  17. Hendrikse J, van Raamt AF, van der Graaf Y, Mali WP, van der Grond J (2005) Distribution of cerebral blood flow in the circle of Willis. Radiology 235(1): 184-189.
  18. van Laar PJ, Hendrikse J, Klijn CJ, Kappelle LJ, van Osch MJ, et al. (2007) Symptomatic carotid artery occlusion: Flow territories of major brain-feeding arteries. Radiology 242(2): 526-534.
  19. Tanaka H, Fujita N, Enoki T, Matsumoto K, Watanabe Y, et al. (2006) Relationship between variations in the circle of Willis and flow rates in internal carotid and basilar arteries determined by means of magnetic resonance imaging with semiautomated lumen segmentation: reference data from 125 healthy volunteers. AJNR Am J Neuroradiol 27(8): 1770-1775.
  20. Cavestro C, Richetta L, L'episcopo MR, Pedemonte E, Duca S, et al. (2011) Anatomical variants of the circle of Willis and brain lesions in migraineurs. Can J Neurol Sci 38(3): 494-499.

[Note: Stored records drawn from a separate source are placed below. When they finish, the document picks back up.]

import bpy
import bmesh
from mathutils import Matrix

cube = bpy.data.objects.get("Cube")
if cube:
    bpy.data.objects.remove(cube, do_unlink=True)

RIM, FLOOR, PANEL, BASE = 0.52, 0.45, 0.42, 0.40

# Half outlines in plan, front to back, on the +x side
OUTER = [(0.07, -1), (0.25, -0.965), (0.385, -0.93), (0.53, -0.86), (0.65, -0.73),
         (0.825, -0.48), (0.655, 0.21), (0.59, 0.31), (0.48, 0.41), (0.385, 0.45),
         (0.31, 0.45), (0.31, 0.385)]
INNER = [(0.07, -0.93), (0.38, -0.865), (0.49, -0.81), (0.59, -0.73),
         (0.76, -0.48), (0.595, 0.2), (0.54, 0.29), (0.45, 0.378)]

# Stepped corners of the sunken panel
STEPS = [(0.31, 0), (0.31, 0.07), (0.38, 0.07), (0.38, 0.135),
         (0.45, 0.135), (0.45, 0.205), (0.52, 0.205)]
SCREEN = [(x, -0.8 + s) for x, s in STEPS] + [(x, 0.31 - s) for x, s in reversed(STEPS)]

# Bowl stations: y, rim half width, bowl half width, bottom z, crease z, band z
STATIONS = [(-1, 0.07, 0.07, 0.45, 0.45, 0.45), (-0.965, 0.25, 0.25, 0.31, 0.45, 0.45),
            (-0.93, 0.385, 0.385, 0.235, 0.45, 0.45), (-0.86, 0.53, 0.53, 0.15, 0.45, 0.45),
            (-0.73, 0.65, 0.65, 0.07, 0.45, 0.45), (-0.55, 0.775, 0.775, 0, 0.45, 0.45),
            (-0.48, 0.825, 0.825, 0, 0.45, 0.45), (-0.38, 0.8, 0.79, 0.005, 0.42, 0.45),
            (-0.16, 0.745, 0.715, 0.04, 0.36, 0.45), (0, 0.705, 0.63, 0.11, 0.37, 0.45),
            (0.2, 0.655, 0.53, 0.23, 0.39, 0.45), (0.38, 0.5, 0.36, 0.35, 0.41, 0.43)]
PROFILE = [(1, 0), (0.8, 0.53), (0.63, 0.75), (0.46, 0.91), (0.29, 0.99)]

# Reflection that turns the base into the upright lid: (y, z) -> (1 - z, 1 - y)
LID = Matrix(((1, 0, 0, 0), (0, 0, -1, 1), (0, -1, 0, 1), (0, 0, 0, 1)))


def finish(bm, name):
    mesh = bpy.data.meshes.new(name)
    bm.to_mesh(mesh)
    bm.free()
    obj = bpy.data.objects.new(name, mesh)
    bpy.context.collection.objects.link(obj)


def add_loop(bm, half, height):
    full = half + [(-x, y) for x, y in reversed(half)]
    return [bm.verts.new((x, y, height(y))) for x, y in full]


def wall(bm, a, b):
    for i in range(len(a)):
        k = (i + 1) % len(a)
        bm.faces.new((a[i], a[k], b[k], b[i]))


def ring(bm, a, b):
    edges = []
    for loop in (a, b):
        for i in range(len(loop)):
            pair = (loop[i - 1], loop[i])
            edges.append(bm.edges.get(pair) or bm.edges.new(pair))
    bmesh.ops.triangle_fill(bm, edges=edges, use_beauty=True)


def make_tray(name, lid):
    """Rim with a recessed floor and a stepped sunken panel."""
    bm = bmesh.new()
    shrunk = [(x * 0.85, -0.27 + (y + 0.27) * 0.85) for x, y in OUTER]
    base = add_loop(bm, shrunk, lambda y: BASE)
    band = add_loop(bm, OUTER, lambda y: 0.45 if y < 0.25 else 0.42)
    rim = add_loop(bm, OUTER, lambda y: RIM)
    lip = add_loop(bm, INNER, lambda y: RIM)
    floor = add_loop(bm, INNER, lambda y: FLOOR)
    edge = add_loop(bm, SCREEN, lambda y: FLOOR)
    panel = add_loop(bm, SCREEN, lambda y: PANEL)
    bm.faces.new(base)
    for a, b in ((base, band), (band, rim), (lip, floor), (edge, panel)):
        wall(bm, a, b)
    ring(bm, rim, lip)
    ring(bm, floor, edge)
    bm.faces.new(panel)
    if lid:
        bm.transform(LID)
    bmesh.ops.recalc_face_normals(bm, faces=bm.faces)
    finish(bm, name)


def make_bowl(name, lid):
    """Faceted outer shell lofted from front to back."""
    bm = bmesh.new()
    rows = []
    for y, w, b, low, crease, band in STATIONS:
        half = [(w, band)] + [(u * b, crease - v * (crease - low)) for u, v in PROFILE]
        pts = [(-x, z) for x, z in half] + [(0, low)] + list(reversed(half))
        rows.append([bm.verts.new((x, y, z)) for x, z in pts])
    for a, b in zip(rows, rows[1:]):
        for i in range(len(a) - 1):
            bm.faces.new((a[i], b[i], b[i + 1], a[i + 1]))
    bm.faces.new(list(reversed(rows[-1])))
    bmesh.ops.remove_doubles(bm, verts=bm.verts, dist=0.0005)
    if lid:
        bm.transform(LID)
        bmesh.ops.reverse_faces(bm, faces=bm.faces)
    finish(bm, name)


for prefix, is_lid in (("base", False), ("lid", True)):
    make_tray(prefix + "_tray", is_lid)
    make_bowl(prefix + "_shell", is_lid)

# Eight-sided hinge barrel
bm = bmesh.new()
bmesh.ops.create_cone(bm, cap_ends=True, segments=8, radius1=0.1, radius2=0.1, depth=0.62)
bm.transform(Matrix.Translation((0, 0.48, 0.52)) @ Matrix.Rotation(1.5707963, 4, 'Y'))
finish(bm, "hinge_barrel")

  21. Cucchiara B, Wolf RL, Nagae L, Zhang Q, Kasner S, et al. (2013) Migraine with aura is associated with an incomplete circle of Willis: results of a prospective observational study. PLoS ONE 8(7): e71007.
  22. Alpers BJ, Berry RG, Paddison RM (1959) Anatomical studies of the circle of Willis in normal brain. AMA Arch Neurol Psychiatry 81(4): 409-418
  23. Fields W, Weibel J (1965) Collateral circulation of brain. Williams and Wilkins, Baltimore, UK.
  24. Macchi C, Catini C, Federico C, Gulisano M, Pacini P, et al. (1996) Magnetic resonance angiographic evaluation of circulus arteriosus cerebri (circle of Willis): a morphologic study in 100 human healthy subjects. Ital J Anat Embryol 101(2): 115-123.
  25. Alawad AH, Hussein MA, Hassan MA (2009) Morphology and normal variations of the Cerebral Arterial Circle "of Willis" in Khartoum Diagnostic Centre. Khartoum Medical Journal 2(2): 215-219.
  26.  Lassen LH, Ashina M, Christiansen I, Ulrich V, Grover R (1998) Nitric oxide synthase inhibition: a new principle in the treatment of migraine attacks. Cephalalgia 18(1): 27-32.
  27. Lassen LH, Ashina M, Christiansen I, Ulrich V, Olesen J (1997) Nitric oxide synthase inhibition in migraine. Lancet 349(9049): 401-402.
  28. Huang Z, Huang PL, Panahian N, Dalkara T, Fishman MC, et al. (1994) Effects of cerebral ischemia in mice deficient in neuronal nitric oxide synthase. Science 265(5180): 1883-1885.
  29.  Dalkara T, Morikawa E, Panahian N, Moskowitz MA (1994) Blood flow-dependent functional recovery in a rat model of focal cerebral ischemia. Am J Physiol 267(2 pt 2): H678-H683.
Creative Commons Attribution License

©2017 Ibrahim, et al. This is an open access article distributed under the terms of the, which permits unrestricted use, distribution, and build upon your work non-commercially.